** PROVIDED INFORMATION **
--- START ---

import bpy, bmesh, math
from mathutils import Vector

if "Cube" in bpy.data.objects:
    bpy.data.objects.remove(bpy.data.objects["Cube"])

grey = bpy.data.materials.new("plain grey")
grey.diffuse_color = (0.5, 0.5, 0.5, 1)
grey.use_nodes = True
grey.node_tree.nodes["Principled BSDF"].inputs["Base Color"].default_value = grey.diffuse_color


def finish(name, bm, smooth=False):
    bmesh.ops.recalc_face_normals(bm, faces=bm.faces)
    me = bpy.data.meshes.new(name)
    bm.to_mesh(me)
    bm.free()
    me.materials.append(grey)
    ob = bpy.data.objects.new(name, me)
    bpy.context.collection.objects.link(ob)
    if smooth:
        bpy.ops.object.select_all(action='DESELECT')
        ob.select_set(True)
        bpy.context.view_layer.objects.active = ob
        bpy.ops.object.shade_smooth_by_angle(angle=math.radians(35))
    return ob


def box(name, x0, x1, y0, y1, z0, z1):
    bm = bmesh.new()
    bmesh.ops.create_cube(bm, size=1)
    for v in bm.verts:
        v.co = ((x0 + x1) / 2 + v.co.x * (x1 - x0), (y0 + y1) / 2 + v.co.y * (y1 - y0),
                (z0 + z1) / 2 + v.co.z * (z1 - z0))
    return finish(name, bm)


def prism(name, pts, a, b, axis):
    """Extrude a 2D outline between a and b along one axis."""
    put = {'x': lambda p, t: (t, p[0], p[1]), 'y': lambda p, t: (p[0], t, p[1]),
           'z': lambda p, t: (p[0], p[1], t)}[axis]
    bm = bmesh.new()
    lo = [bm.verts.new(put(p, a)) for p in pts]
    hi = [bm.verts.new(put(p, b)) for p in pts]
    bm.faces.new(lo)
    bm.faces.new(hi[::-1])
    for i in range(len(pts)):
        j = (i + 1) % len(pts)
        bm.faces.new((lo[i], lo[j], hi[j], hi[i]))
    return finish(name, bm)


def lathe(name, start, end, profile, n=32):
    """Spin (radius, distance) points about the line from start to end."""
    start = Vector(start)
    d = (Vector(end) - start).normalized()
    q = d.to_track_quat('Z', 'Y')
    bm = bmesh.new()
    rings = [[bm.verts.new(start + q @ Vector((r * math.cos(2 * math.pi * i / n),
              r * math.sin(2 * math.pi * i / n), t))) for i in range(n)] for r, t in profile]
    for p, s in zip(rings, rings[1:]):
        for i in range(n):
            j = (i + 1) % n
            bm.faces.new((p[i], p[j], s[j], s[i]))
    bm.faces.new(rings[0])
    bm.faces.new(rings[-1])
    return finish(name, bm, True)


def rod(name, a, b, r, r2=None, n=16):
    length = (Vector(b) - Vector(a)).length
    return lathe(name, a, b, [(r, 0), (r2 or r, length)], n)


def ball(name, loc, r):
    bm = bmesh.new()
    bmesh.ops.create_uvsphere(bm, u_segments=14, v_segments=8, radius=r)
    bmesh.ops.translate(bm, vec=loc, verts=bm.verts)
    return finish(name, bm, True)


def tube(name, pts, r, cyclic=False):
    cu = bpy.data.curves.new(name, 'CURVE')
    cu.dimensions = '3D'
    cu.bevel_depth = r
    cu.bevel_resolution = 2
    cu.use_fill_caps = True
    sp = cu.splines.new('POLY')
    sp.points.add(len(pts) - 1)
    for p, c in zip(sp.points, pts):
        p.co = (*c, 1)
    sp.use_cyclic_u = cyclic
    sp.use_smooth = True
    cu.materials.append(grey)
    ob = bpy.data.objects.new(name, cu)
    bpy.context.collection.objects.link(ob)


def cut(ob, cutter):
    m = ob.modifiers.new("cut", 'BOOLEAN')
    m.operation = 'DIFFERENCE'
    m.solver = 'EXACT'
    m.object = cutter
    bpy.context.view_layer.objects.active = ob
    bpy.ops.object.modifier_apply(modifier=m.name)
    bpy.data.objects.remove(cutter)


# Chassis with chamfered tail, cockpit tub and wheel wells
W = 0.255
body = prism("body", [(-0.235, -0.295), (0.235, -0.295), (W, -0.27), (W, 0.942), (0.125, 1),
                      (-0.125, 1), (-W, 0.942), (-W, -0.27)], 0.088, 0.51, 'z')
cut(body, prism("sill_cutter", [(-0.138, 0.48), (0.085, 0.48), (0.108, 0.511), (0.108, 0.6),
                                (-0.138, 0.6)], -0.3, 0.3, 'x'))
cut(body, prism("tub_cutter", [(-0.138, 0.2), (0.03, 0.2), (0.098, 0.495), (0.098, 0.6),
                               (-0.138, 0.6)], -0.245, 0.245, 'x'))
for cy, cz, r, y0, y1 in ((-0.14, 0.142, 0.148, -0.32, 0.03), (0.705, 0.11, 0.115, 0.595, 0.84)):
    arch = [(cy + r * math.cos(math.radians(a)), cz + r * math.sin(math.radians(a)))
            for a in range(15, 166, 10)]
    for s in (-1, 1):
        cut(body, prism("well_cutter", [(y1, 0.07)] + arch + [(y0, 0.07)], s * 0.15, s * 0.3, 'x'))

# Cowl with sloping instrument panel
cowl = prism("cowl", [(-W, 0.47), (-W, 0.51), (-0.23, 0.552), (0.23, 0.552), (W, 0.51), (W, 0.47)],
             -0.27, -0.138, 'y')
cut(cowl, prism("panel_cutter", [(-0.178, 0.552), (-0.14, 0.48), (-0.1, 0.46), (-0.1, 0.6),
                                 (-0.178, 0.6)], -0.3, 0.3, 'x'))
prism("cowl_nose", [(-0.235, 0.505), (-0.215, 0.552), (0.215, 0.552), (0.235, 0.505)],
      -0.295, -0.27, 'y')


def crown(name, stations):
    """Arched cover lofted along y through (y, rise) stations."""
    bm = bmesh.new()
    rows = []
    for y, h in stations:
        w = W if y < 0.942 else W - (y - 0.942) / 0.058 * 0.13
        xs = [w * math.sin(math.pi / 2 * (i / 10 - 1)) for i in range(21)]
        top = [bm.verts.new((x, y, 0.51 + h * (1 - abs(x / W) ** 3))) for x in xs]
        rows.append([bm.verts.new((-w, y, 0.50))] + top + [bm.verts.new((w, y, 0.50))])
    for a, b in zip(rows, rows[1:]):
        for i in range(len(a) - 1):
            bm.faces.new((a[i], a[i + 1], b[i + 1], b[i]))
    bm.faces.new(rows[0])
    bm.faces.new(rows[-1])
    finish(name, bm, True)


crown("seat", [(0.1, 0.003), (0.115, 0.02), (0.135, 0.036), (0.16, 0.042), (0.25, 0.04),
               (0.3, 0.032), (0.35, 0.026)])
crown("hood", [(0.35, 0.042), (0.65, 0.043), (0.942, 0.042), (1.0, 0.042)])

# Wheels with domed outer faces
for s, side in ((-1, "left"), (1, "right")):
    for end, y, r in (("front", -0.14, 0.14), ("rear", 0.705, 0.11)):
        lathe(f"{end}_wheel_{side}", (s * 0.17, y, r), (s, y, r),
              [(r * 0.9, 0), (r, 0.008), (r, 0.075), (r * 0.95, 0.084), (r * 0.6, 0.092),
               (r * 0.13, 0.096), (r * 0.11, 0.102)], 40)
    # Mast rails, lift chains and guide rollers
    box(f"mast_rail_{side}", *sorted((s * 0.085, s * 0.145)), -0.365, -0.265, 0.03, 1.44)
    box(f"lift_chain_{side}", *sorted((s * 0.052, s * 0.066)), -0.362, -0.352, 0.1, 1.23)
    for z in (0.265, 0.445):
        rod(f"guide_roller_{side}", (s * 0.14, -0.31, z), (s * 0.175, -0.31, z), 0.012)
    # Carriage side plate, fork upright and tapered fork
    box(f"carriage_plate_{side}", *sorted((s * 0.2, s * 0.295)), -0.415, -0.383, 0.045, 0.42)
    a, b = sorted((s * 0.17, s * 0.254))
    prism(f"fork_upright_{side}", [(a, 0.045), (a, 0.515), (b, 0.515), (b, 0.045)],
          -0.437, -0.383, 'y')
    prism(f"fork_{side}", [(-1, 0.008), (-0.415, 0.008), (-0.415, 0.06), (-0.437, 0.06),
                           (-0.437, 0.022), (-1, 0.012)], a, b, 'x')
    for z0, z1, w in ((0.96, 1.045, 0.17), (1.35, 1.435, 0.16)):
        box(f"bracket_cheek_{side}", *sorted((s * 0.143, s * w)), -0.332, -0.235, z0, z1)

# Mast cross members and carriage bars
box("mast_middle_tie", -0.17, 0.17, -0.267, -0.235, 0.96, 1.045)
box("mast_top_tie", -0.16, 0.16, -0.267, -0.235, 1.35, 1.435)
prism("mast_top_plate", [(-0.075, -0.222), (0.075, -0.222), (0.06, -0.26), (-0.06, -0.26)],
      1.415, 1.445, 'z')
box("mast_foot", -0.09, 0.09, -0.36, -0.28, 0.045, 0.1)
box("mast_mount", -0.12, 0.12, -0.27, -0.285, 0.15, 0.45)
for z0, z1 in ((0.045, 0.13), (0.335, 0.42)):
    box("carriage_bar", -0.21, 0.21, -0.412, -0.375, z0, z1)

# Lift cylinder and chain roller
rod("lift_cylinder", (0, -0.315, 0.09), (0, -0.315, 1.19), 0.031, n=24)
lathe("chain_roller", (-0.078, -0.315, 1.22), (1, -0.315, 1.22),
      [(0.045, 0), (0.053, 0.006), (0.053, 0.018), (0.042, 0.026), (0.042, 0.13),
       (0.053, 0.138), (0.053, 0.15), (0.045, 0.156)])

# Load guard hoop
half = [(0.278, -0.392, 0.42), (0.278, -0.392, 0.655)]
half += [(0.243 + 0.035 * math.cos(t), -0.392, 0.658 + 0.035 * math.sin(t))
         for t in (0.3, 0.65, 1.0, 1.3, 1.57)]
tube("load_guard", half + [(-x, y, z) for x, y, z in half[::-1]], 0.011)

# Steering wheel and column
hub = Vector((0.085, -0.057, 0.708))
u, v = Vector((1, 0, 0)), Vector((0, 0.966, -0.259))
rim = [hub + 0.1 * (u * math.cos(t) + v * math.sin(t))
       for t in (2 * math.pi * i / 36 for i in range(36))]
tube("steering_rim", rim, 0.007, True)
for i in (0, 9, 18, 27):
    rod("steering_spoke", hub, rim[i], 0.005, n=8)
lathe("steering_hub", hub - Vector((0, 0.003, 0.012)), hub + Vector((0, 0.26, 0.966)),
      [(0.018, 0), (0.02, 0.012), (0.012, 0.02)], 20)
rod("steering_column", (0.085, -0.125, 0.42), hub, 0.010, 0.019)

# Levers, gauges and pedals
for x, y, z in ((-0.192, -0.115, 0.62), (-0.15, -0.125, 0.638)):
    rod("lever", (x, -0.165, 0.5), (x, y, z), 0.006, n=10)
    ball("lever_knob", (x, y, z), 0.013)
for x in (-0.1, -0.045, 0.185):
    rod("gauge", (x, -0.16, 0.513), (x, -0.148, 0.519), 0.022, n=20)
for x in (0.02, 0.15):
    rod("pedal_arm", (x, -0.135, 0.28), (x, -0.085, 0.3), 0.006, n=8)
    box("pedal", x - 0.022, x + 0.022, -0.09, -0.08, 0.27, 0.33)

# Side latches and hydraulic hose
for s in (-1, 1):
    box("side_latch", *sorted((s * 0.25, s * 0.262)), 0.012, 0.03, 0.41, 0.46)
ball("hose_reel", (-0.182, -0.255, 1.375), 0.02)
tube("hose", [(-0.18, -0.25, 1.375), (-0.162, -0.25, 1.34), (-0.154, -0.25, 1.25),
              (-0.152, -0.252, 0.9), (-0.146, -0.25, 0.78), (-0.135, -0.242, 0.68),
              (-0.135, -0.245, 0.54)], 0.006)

--- END ---

** DIRECTIONS **
Only the lines above starting at the one containing "bm.faces.new(rings[0])" and ending at the one containing "u_segments=14, v_segments=8, radius=r)", both included, are to be returned, exactly as they read.

** SOLUTION BELOW **
    bm.faces.new(rings[0])
    bm.faces.new(rings[-1])
    return finish(name, bm, True)


def rod(name, a, b, r, r2=None, n=16):
    length = (Vector(b) - Vector(a)).length
    return lathe(name, a, b, [(r, 0), (r2 or r, length)], n)


def ball(name, loc, r):
    bm = bmesh.new()
    bmesh.ops.create_uvsphere(bm, u_segments=14, v_segments=8, radius=r)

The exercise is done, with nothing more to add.